* _WORK INSTRUCTION_:
Whenever a line in the listing contains "return", copy that line.
=== STORED DATA ===
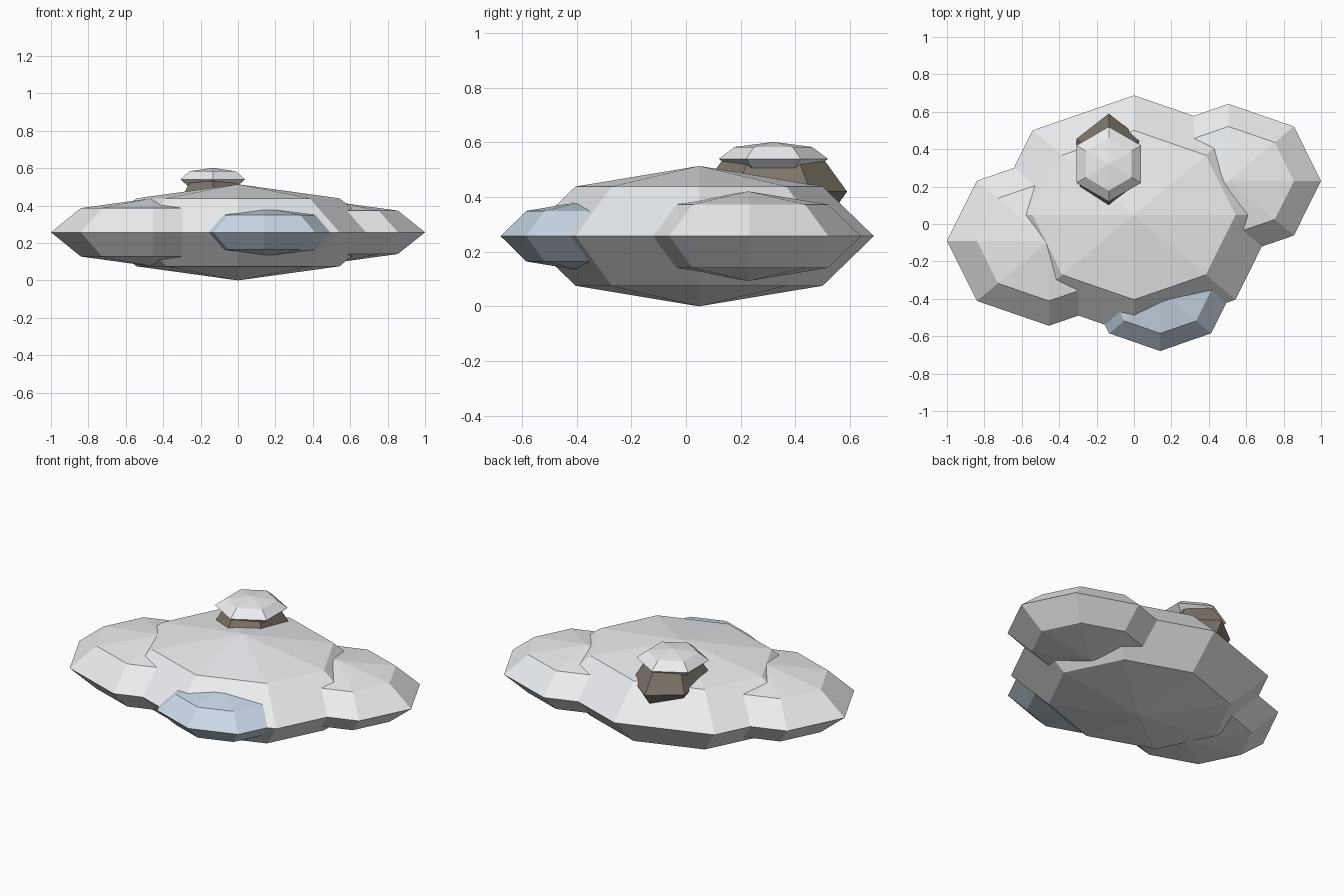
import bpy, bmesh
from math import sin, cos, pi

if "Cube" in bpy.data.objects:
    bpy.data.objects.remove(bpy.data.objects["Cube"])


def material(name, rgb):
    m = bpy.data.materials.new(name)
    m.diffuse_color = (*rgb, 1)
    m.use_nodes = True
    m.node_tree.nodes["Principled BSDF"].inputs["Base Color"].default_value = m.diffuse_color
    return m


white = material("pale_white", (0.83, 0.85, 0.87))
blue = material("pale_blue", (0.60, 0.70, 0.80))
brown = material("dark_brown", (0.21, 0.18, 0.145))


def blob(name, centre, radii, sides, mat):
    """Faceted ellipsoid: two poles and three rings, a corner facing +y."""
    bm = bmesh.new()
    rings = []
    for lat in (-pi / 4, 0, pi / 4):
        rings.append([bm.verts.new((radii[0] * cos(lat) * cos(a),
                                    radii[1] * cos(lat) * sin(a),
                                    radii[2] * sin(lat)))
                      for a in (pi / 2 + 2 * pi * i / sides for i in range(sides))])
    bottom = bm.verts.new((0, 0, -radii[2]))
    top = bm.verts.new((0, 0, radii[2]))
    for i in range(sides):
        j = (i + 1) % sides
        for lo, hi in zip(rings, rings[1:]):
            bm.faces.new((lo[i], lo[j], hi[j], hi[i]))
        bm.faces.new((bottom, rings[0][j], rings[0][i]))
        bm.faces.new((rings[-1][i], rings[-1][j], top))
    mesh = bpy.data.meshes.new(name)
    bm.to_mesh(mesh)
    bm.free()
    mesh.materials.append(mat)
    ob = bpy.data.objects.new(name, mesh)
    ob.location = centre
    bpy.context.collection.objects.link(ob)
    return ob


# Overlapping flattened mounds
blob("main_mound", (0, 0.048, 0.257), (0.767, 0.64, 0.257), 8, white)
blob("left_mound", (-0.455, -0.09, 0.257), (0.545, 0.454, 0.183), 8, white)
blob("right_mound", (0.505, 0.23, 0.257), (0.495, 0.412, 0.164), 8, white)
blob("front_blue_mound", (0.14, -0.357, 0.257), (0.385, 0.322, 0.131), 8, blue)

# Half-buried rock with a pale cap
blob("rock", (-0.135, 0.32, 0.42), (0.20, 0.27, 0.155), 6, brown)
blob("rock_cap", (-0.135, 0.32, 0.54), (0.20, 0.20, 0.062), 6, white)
===
=== STORED DATA ===
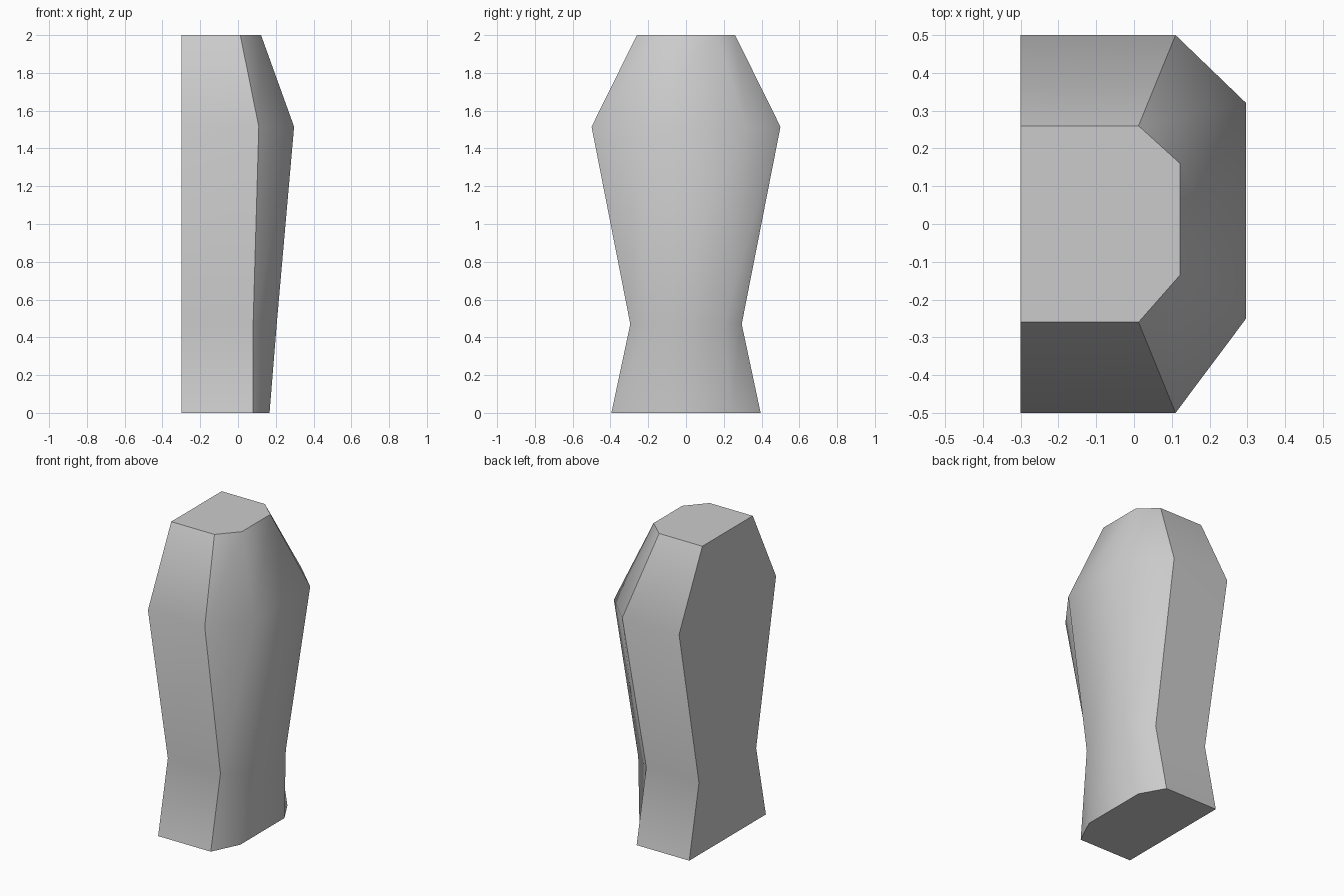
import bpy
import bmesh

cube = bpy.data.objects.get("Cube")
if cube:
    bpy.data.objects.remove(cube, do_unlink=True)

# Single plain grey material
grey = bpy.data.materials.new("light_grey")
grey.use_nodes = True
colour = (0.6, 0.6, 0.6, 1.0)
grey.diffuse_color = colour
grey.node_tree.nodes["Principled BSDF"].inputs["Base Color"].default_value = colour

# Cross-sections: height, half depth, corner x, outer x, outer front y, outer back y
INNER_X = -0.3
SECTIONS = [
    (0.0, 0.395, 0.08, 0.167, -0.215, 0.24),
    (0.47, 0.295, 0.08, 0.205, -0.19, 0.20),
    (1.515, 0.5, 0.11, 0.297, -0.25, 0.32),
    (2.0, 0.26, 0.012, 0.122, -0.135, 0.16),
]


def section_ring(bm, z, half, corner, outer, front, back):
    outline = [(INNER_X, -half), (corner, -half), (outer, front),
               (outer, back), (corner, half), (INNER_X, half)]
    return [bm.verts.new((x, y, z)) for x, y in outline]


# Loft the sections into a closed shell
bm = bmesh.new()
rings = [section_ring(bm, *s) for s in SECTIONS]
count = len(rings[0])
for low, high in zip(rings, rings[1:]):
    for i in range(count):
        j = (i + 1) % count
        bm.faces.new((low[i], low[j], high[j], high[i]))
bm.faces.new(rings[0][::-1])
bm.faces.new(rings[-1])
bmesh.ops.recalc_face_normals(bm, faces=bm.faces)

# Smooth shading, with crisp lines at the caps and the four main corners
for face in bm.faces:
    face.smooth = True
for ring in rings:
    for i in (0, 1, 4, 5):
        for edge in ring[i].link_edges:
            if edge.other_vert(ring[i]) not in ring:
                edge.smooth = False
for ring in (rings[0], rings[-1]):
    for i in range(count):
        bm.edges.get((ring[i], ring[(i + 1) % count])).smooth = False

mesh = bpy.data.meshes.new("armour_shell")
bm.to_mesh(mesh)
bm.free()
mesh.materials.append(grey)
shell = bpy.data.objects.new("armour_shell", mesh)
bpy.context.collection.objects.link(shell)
===
=== STORED DATA ===
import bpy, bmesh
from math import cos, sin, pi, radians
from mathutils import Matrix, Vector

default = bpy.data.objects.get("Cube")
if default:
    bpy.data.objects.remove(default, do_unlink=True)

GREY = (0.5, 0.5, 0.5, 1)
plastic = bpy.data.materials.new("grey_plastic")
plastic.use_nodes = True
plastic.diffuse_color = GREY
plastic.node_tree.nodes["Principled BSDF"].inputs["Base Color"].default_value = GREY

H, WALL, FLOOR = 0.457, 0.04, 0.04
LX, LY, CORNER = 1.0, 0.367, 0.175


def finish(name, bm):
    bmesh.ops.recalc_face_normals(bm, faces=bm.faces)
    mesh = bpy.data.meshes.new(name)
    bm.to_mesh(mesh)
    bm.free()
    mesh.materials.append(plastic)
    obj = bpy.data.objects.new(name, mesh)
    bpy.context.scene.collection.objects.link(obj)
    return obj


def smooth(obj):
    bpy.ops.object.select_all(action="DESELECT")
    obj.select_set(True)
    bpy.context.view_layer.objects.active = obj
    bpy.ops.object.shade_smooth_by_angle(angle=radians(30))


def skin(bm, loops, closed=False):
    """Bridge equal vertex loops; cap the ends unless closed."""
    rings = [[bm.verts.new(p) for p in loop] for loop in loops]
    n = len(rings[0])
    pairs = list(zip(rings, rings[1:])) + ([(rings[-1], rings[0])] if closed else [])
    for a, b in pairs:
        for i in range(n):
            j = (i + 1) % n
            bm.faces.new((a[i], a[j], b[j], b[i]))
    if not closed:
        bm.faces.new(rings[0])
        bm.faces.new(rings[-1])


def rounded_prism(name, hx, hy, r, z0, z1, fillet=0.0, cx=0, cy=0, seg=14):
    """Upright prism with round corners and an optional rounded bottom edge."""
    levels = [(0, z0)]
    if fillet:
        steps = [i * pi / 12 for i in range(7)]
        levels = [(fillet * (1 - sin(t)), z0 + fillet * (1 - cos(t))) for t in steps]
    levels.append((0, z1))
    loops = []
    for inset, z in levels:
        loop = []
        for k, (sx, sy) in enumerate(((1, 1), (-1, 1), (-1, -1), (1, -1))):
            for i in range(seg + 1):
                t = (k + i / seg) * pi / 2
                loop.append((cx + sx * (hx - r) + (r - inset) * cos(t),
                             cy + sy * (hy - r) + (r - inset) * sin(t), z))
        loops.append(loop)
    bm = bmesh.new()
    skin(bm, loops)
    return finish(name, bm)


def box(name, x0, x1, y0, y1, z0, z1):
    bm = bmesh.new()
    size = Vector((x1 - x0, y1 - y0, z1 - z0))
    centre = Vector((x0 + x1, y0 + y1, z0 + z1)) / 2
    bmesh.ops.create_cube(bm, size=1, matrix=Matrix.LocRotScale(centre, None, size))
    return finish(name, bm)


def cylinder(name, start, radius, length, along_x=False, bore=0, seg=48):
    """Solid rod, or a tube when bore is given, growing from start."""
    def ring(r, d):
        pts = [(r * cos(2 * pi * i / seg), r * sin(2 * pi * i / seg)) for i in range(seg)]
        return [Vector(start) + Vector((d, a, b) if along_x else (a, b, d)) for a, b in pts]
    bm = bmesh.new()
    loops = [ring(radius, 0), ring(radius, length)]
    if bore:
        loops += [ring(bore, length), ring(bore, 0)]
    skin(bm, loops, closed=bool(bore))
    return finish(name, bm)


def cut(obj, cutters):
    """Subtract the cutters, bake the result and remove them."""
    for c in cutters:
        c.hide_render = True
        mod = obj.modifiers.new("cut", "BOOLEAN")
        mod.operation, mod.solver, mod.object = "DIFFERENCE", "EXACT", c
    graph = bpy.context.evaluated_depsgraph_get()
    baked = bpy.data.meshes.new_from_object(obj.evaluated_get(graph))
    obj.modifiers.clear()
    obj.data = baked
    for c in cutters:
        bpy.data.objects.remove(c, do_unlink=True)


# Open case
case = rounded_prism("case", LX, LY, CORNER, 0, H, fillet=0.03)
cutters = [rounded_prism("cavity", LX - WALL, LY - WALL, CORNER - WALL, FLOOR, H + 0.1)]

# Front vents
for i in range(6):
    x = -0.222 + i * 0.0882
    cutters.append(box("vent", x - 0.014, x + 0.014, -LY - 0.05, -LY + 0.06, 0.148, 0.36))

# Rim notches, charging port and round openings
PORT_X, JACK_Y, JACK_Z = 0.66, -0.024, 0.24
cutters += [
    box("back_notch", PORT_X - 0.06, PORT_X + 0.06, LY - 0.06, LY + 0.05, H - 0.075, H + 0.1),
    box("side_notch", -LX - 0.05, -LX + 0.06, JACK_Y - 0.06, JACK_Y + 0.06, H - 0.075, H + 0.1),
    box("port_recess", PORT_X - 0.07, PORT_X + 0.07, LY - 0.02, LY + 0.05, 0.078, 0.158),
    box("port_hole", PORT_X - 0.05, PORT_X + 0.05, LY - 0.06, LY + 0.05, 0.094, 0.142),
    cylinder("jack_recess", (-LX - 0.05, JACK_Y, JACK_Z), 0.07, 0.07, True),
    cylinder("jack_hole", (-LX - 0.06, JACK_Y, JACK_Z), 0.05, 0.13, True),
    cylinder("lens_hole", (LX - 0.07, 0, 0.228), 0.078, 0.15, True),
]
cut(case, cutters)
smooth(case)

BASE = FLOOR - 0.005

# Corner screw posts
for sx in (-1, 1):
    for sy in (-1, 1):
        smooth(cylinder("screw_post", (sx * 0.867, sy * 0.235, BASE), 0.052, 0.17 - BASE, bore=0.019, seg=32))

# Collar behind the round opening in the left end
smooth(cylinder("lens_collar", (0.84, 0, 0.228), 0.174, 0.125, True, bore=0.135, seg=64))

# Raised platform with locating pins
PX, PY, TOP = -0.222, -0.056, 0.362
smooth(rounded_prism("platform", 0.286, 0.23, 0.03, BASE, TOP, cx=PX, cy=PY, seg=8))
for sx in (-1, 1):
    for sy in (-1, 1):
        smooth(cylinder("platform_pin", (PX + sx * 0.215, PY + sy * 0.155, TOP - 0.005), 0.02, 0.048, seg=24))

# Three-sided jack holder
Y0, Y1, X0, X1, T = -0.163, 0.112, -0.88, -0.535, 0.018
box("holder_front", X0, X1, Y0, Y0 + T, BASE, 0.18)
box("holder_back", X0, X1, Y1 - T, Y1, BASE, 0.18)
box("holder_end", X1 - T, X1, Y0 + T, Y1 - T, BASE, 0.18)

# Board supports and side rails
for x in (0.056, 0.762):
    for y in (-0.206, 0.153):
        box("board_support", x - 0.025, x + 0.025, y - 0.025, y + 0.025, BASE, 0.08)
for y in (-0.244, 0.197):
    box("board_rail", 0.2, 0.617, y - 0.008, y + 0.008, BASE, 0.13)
===
* _RESPONSE AREA_:
    return m
    return ob
    return [bm.verts.new((x, y, z)) for x, y in outline]
    return obj
    return finish(name, bm)
    return finish(name, bm)
        return [Vector(start) + Vector((d, a, b) if along_x else (a, b, d)) for a, b in pts]
    return finish(name, bm)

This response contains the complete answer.